Three common failure problems of the ME Super come to mind:
1. Over zealous winding
A. Winding too hard, especially at the end of the wind stroke, can
shear off the tab shown below. If this is the problem the wind lever
will move freely until it wedges into the other components under the
frame counter plate.
And… you’ll be in for some serious disassembly.
B. Winding too hard when the wind lock isn’t released will
bend the wind lock catch. You’ll know it is bent if the wind
lever can be wound, then wound again without releasing the shutter.
But luckily it can usually be bent right back in position without
A properly adjusted wind lock is shown in the released position. If
the tip angles more towards the back of the camera (up in the photo)
or the curved inner part of the catch doesn’t set flush on the
crank cam, it needs rebending.
Holding the wind lock disengaged while winding the camera is
known as “resetting”. Resetting should be the first thing
tried when a camera locks up because it puts everything into a pre shutter
release position. Sometimes holding the mirror in an up (or down) position
while resetting is advantageous.
DO NOT TOUCH THE SILVERED MIRROR SURFACE.
2. The release cycle not completed—not all the
dominoes fell down.
Drag in the curtain mechanism will cause the curtains to slow down.
When really bad the second curtain may not descend with enough momentum
to trigger the release of the mirror. Cleaning of the shutter and mirror
mechanisms are usually required. But other things may also cause the
problem. For instance a film chip may get into the curtain track. Pushing
the curtain down with the tip of a fingernail may be all that is required
to complete the cycle and allow the mirror to drop.
Whatever you do—DO NOT squirt oil or WD-40 on the blades
or ANYPLACE in the camera for that matter. Very little lube is needed
in a camera.
Many inexperienced tinkerers will increase the curtain tension, (especially
on the easy to access curtain tensioners on cloth style horizontal travel
curtains) but this isn’t the best way to fix the problem. In fact,
it often will cause uneven curtain speeds and therefore uneven frame
exposure. Once the mechanism is cleaned the factory tension setting
usually brings the curtain speeds back up to par.
I have had some luck setting the assembled body with the wind side
down and squirting in some Ronsonol. Only the bottom cover need be removed.
I don’t recommend this as who knows where the dirt and dried lube
may go. Even worse problems might be created. The only real way to fix
slow curtains is to remove the mirrorbox and simply clean out the dirt
and old, dried lubricants with Ronsonol. The shutter assembly itself
can remain in the camera body. Seriously, the mirrorbox isn’t
that hard to remove to do the job right.
3. The camera auto-releasing.
This can be caused by different things, but the most common cause is

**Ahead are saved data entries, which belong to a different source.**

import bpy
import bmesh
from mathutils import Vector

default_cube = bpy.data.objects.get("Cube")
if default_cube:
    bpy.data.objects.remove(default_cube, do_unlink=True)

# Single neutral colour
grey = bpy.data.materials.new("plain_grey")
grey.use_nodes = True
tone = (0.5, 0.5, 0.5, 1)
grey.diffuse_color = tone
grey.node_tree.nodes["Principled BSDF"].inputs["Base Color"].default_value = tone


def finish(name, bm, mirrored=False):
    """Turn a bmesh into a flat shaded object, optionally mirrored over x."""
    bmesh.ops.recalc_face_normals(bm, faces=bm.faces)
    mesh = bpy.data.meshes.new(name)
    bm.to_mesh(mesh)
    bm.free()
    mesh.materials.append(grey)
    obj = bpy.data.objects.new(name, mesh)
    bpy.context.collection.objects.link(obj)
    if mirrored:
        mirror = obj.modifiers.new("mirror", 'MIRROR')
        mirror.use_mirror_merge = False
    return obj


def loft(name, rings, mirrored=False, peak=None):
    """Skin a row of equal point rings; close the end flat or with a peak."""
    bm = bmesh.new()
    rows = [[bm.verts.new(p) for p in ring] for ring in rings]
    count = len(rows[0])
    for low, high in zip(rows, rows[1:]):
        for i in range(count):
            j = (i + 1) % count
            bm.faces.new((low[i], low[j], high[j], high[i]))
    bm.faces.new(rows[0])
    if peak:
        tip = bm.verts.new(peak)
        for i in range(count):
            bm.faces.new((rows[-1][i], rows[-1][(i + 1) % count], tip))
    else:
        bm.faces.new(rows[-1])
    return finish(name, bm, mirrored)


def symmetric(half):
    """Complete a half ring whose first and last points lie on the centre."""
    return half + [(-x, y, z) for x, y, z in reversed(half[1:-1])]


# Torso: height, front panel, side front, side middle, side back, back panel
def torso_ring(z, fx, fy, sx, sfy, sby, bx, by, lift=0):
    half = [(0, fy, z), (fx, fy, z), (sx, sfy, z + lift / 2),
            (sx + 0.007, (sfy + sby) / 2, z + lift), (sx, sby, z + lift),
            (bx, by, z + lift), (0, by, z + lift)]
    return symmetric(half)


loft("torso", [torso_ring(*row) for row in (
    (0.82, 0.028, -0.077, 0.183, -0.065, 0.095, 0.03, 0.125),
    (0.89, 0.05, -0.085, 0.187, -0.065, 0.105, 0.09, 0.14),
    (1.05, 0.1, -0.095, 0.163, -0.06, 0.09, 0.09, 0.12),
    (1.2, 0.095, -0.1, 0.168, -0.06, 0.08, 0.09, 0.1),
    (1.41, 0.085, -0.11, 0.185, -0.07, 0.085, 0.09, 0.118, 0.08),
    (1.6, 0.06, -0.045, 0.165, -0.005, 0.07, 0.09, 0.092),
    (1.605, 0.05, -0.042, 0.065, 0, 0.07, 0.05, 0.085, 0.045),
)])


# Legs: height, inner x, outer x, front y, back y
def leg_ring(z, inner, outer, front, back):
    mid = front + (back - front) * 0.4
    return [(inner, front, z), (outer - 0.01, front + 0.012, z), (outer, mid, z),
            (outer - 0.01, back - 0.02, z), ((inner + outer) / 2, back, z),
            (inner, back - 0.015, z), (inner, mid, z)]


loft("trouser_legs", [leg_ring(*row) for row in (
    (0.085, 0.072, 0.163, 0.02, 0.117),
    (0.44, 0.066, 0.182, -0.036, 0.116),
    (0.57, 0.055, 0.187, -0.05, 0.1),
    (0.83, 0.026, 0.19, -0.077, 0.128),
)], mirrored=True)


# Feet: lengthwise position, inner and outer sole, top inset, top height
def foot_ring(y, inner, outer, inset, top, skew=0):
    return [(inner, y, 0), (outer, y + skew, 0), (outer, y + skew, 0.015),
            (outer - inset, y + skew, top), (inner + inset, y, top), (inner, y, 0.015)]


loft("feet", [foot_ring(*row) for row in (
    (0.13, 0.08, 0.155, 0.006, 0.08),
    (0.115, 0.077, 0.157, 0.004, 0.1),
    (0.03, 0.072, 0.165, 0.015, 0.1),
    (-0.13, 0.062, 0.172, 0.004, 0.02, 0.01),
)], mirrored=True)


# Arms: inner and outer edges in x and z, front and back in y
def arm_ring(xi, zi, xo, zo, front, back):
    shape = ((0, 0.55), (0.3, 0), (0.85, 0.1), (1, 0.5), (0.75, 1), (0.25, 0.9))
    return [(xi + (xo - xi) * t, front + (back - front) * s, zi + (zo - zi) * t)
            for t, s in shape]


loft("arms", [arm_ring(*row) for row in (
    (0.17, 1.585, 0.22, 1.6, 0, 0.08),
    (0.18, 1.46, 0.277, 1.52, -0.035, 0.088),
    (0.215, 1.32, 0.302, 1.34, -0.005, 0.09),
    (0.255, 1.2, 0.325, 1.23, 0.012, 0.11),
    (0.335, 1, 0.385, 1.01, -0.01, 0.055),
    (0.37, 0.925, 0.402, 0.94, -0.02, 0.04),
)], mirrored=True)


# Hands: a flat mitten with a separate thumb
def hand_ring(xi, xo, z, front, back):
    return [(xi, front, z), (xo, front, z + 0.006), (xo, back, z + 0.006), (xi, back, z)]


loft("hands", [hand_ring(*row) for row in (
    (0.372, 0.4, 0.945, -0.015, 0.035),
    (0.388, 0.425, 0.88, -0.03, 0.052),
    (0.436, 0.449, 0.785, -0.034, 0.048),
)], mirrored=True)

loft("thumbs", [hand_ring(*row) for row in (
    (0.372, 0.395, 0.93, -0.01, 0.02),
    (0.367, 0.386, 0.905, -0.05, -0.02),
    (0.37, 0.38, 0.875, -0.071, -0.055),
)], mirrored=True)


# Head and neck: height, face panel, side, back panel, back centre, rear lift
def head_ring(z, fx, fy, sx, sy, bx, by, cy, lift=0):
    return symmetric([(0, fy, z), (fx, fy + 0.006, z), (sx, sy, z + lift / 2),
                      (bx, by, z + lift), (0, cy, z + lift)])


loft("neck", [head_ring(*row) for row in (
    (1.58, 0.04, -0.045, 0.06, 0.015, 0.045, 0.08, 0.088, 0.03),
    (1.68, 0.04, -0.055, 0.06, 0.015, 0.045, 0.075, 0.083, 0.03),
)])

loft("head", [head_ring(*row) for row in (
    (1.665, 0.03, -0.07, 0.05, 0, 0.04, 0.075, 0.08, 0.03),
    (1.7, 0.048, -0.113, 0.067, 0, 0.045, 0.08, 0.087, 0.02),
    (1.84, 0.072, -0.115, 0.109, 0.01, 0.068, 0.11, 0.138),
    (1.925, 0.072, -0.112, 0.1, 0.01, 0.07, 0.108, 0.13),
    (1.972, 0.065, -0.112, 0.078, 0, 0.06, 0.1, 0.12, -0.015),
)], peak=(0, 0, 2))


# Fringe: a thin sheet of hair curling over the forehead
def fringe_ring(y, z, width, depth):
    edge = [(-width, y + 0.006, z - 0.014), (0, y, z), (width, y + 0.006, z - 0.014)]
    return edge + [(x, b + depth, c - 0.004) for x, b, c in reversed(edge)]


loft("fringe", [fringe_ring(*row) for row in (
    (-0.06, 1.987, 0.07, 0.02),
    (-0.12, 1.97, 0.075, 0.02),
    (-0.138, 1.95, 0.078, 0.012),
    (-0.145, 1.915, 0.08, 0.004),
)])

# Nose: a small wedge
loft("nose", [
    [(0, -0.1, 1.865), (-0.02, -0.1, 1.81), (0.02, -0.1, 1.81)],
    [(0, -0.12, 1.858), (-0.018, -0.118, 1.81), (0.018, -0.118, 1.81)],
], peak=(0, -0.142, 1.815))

probably the main cocking lever not latching. Often one of three things
may cause this.
A. The main cocking lever isn’t being stroked far enough during
cocking because the lever that pushes the main cocking stub has bent
over time. This lever is fairly thin and can bend easily. This lever
is pointed out in a previous photo.
To bend it back in place remove the slide mechanism under the bottom
cover. Only three screws hold it. It comes off cleanly. There are previous
photos showing this mechanism both on and off. The part that usually
bends is the section closest to the stub itself.
B. If the camera auto-releases right side up, try turning it upside
down. If it then winds and releases normally, the spring shown to
the left has fallen off the lever.
This is the lever that the mirror mechanism engages (step 4 in the
photo) to release the first curtain. Without the spring attached the
first curtain will not latch when the camera body is right side up.
This spring is real easy to knock off when reinstalling the mirrorbox.
C. If the pawl shown here doesn’t latch when being cocked it
will release the main cocking lever as the wind lever is being returned.
Dirt can cause this but so can a bent slide arm. The slide arm is
the crank arm looking gizmo under the bottom cover. When it is bent
it doesn’t pull the shutter cocking lever far enough to latch
the second curtain.
Also the white plastic levers can stick and prevent the second curtain
from latching. But this isn’t real common.
The green electro-magnet (seen mounted inside the shutter mechanism),
when powered, holds the second curtain until the electronic timer runs
out. All shutter speeds visible in the viewfinder are electronic. Even
when the mode dial is set to manual the speeds are still electronic.
They are all run by the same electronic timer circuit. But in all other
respects the mechanical dominoes fall consecutively.